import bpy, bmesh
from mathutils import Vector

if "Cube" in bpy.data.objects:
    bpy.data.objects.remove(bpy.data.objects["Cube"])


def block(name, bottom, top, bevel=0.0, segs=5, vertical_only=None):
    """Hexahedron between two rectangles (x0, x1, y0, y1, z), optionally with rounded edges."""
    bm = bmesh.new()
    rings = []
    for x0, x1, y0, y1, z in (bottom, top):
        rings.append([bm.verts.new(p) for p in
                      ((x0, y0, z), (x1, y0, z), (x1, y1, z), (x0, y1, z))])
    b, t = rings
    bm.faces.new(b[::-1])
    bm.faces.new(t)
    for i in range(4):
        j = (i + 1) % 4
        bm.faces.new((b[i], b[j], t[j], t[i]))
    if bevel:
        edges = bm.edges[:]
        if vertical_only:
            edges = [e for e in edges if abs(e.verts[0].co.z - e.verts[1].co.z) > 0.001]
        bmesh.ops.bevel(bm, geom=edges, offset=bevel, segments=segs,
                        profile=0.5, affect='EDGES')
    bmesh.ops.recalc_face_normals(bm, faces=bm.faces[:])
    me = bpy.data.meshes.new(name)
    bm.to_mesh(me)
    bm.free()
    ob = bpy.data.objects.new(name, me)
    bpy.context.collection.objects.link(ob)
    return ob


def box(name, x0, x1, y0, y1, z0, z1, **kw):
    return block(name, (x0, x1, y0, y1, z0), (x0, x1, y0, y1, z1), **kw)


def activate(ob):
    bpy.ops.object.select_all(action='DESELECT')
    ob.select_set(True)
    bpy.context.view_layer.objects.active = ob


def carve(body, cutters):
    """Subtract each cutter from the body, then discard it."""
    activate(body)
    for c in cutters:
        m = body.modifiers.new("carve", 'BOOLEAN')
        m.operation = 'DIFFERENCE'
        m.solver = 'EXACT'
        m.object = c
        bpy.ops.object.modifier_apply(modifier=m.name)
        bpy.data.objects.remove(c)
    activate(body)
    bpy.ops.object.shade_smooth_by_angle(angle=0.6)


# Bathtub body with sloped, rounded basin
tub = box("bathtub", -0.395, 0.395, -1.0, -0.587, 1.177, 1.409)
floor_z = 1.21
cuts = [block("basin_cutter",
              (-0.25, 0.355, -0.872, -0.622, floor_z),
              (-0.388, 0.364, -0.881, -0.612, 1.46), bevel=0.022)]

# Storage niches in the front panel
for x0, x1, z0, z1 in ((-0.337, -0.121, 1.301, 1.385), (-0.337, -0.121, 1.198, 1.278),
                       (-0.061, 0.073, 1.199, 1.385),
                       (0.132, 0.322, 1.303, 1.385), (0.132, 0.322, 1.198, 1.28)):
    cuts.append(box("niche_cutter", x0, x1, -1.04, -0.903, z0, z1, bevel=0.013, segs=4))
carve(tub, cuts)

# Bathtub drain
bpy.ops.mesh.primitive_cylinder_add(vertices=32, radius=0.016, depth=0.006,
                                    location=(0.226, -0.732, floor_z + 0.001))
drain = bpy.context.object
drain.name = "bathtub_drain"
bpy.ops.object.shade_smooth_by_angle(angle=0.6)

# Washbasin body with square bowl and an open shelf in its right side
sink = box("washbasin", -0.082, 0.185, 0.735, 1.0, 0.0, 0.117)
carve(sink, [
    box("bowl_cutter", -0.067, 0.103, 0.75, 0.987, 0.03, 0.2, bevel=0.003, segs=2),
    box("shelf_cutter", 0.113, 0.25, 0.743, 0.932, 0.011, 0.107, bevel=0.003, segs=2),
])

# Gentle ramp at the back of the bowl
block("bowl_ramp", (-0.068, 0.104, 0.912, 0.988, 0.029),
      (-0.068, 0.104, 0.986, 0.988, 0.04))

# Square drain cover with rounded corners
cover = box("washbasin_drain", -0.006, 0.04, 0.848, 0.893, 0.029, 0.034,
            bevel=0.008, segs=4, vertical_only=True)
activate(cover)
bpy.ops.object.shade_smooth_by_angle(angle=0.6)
════════════════════
## Work order
All that is wanted is the stretch of lines above from the one containing "edges = [e for" through the one containing "m.operation = 'DIFFERENCE'", duplicated exactly.

## Final answer
            edges = [e for e in edges if abs(e.verts[0].co.z - e.verts[1].co.z) > 0.001]
        bmesh.ops.bevel(bm, geom=edges, offset=bevel, segments=segs,
                        profile=0.5, affect='EDGES')
    bmesh.ops.recalc_face_normals(bm, faces=bm.faces[:])
    me = bpy.data.meshes.new(name)
    bm.to_mesh(me)
    bm.free()
    ob = bpy.data.objects.new(name, me)
    bpy.context.collection.objects.link(ob)
    return ob


def box(name, x0, x1, y0, y1, z0, z1, **kw):
    return block(name, (x0, x1, y0, y1, z0), (x0, x1, y0, y1, z1), **kw)


def activate(ob):
    bpy.ops.object.select_all(action='DESELECT')
    ob.select_set(True)
    bpy.context.view_layer.objects.active = ob


def carve(body, cutters):
    """Subtract each cutter from the body, then discard it."""
    activate(body)
    for c in cutters:
        m = body.modifiers.new("carve", 'BOOLEAN')
        m.operation = 'DIFFERENCE'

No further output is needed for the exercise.